» **EXERCISE BRIEF**
State how many lines in the entries below contain "return". Write nothing but the number.

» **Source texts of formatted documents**

=-=-=

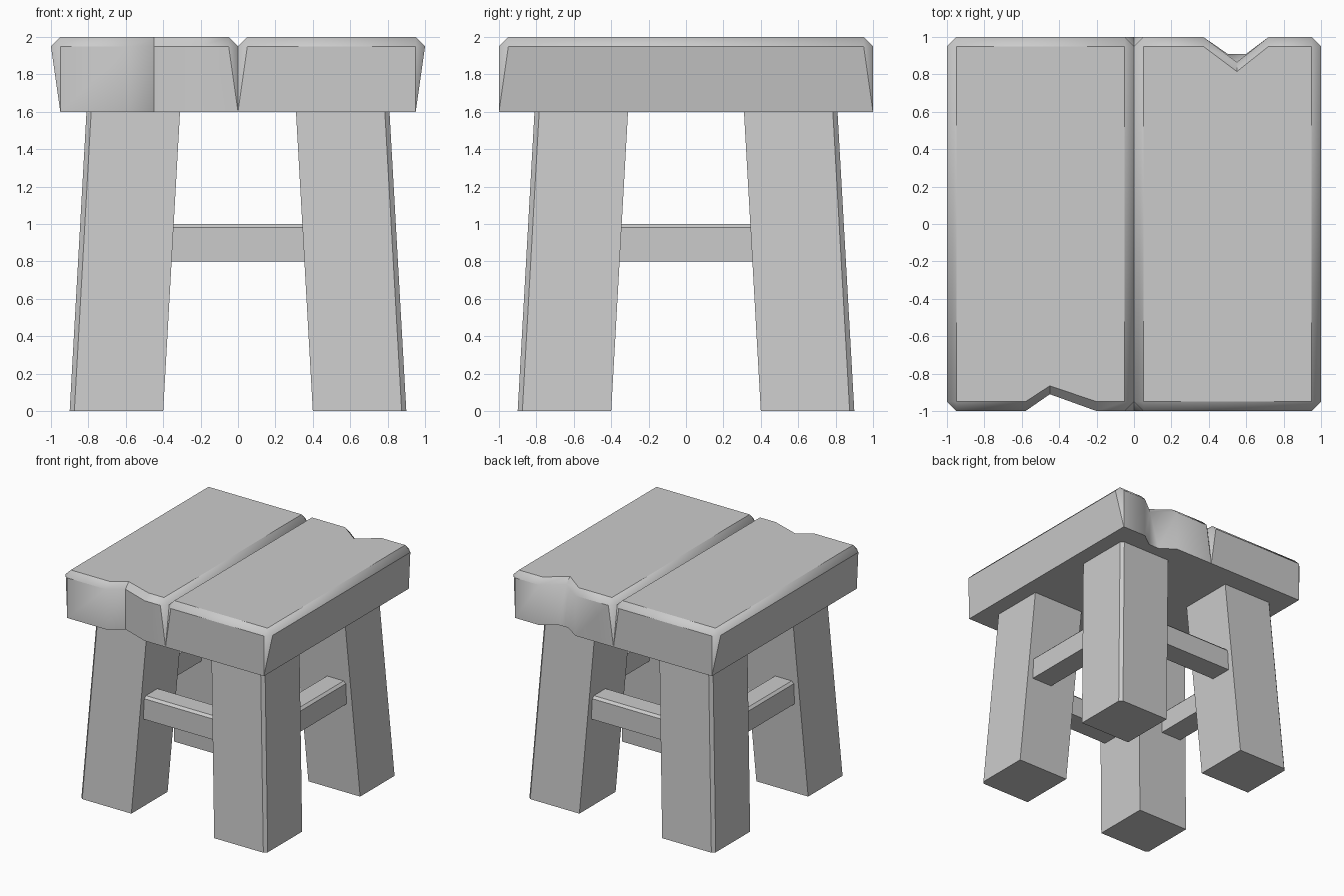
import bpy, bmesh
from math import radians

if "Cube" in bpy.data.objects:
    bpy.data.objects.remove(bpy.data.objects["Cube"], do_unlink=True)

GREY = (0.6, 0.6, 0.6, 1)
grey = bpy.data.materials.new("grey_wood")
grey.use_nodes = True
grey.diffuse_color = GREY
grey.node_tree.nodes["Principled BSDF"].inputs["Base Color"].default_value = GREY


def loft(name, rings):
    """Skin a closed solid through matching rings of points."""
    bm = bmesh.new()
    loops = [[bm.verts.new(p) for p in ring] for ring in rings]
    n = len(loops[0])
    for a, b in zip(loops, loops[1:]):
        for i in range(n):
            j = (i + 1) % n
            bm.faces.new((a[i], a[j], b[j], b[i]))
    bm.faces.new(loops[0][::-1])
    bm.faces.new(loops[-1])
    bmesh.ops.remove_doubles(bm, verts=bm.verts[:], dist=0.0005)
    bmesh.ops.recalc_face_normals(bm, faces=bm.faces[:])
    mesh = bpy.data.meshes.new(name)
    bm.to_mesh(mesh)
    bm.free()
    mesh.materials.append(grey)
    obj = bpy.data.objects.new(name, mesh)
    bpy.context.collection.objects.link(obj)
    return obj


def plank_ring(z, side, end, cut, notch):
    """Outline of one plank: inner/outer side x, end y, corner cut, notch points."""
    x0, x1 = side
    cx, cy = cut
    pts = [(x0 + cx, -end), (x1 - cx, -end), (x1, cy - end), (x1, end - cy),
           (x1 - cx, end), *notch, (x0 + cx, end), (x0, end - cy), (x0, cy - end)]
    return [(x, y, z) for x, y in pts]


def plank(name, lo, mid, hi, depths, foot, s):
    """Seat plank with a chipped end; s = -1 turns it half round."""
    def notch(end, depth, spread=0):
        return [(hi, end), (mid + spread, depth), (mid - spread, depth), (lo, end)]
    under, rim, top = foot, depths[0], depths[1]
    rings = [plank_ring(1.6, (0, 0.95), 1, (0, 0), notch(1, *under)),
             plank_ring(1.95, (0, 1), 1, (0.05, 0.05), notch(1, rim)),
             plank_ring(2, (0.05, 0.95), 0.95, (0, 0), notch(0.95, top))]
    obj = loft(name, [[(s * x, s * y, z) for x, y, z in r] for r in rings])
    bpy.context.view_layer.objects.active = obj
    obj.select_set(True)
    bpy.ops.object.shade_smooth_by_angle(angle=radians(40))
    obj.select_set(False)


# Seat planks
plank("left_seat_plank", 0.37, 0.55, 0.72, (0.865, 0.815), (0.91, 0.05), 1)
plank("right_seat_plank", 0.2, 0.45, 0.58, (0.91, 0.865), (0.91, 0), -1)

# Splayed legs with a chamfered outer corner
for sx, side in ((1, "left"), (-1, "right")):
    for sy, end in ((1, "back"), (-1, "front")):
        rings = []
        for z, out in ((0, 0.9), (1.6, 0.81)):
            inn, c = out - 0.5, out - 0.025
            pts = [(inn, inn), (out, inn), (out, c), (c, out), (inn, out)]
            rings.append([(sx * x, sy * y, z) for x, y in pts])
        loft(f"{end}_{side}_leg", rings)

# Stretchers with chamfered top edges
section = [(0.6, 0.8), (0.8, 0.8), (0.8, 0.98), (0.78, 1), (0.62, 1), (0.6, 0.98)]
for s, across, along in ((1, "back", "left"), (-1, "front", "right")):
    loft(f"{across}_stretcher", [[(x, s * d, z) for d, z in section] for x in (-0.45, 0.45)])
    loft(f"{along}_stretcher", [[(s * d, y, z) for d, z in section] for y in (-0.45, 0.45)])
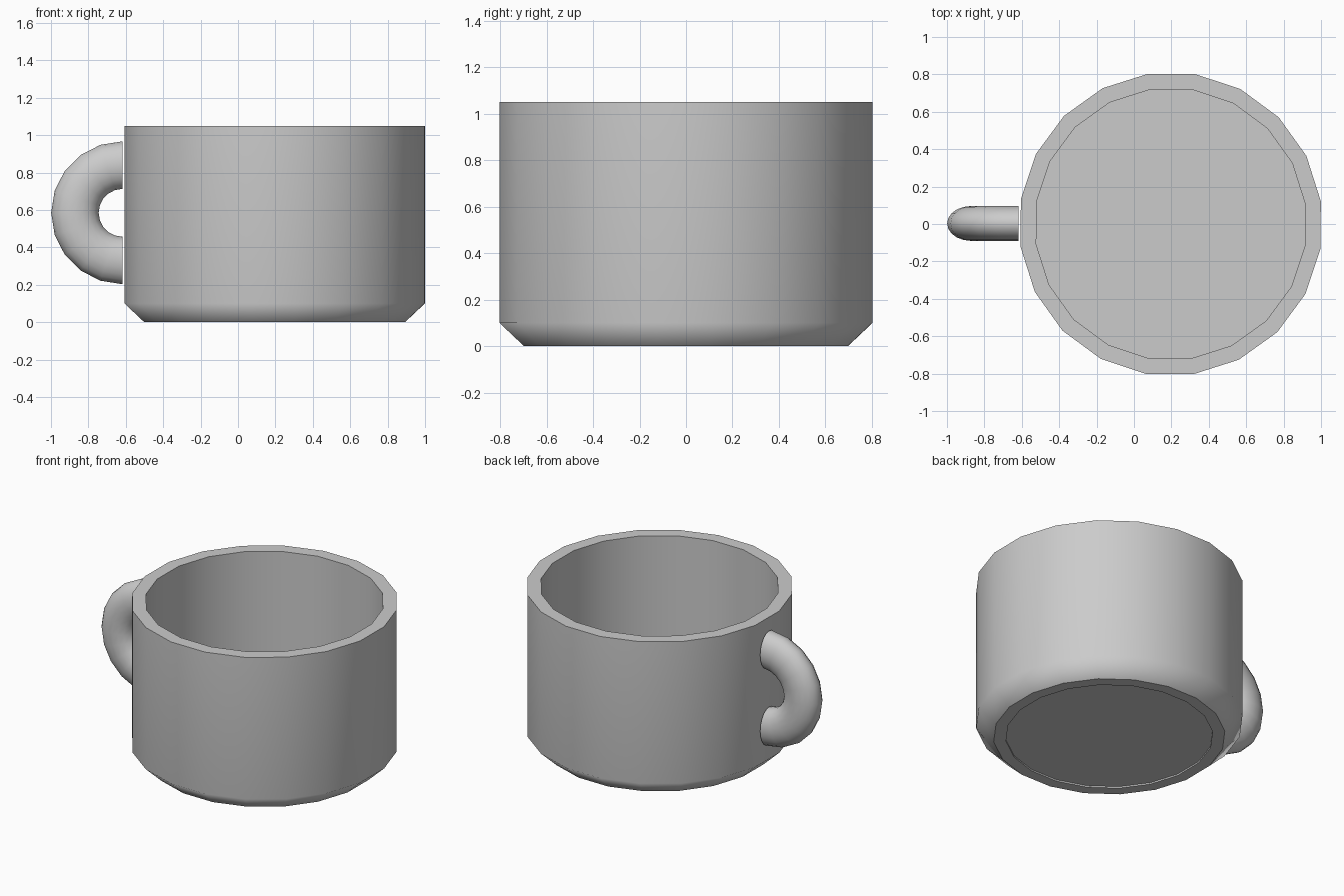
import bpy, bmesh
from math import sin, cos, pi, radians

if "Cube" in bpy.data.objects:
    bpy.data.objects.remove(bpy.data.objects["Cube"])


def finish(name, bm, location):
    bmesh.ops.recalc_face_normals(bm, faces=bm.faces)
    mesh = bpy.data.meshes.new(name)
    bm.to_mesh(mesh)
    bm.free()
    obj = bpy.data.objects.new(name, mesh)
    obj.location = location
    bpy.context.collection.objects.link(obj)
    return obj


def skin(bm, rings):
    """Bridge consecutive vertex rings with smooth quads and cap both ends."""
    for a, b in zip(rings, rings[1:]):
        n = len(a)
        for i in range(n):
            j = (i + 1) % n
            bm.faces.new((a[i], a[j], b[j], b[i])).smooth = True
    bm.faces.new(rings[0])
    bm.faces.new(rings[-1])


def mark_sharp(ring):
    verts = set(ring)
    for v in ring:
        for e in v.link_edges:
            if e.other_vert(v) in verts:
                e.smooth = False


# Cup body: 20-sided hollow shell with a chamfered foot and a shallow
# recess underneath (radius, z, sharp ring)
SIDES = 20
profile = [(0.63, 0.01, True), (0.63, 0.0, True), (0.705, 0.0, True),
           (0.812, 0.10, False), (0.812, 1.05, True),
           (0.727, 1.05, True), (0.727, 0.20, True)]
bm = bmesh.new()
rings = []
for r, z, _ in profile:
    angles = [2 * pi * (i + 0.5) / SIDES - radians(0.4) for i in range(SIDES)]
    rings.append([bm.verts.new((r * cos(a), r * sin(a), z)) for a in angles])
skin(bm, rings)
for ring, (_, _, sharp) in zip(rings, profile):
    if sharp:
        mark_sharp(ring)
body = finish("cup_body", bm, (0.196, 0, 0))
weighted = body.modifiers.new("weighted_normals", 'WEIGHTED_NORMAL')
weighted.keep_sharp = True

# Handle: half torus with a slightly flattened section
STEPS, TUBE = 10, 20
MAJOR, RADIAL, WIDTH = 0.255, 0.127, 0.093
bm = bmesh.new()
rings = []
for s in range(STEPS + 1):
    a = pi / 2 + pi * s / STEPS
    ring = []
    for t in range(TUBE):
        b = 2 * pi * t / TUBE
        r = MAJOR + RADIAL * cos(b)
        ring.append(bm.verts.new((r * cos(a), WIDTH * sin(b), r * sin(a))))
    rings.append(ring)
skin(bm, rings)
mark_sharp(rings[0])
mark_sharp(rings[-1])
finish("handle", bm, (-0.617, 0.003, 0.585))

=-=-=

» **WRITTEN RESPONSE**
4